== Excerpted records
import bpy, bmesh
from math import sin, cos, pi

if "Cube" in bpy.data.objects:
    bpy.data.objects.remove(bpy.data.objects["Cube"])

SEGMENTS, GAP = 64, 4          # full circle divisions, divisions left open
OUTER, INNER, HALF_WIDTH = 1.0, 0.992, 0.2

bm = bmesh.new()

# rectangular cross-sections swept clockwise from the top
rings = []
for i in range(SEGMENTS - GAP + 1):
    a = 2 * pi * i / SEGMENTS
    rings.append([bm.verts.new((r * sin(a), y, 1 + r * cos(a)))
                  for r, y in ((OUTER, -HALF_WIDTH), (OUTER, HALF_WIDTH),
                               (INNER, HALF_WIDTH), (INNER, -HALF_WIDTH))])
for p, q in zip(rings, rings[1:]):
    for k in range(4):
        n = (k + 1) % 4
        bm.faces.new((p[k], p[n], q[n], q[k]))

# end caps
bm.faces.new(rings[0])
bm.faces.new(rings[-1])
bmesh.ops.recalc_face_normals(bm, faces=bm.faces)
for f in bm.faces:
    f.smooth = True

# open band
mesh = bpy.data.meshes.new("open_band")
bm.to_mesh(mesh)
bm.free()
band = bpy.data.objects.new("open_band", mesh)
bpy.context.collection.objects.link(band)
====
## Problem requirements
Give back all the data exactly as it was written.

## Output for this task
import bpy, bmesh
from math import sin, cos, pi

if "Cube" in bpy.data.objects:
    bpy.data.objects.remove(bpy.data.objects["Cube"])

SEGMENTS, GAP = 64, 4          # full circle divisions, divisions left open
OUTER, INNER, HALF_WIDTH = 1.0, 0.992, 0.2

bm = bmesh.new()

# rectangular cross-sections swept clockwise from the top
rings = []
for i in range(SEGMENTS - GAP + 1):
    a = 2 * pi * i / SEGMENTS
    rings.append([bm.verts.new((r * sin(a), y, 1 + r * cos(a)))
                  for r, y in ((OUTER, -HALF_WIDTH), (OUTER, HALF_WIDTH),
                               (INNER, HALF_WIDTH), (INNER, -HALF_WIDTH))])
for p, q in zip(rings, rings[1:]):
    for k in range(4):
        n = (k + 1) % 4
        bm.faces.new((p[k], p[n], q[n], q[k]))

# end caps
bm.faces.new(rings[0])
bm.faces.new(rings[-1])
bmesh.ops.recalc_face_normals(bm, faces=bm.faces)
for f in bm.faces:
    f.smooth = True

# open band
mesh = bpy.data.meshes.new("open_band")
bm.to_mesh(mesh)
bm.free()
band = bpy.data.objects.new("open_band", mesh)
bpy.context.collection.objects.link(band)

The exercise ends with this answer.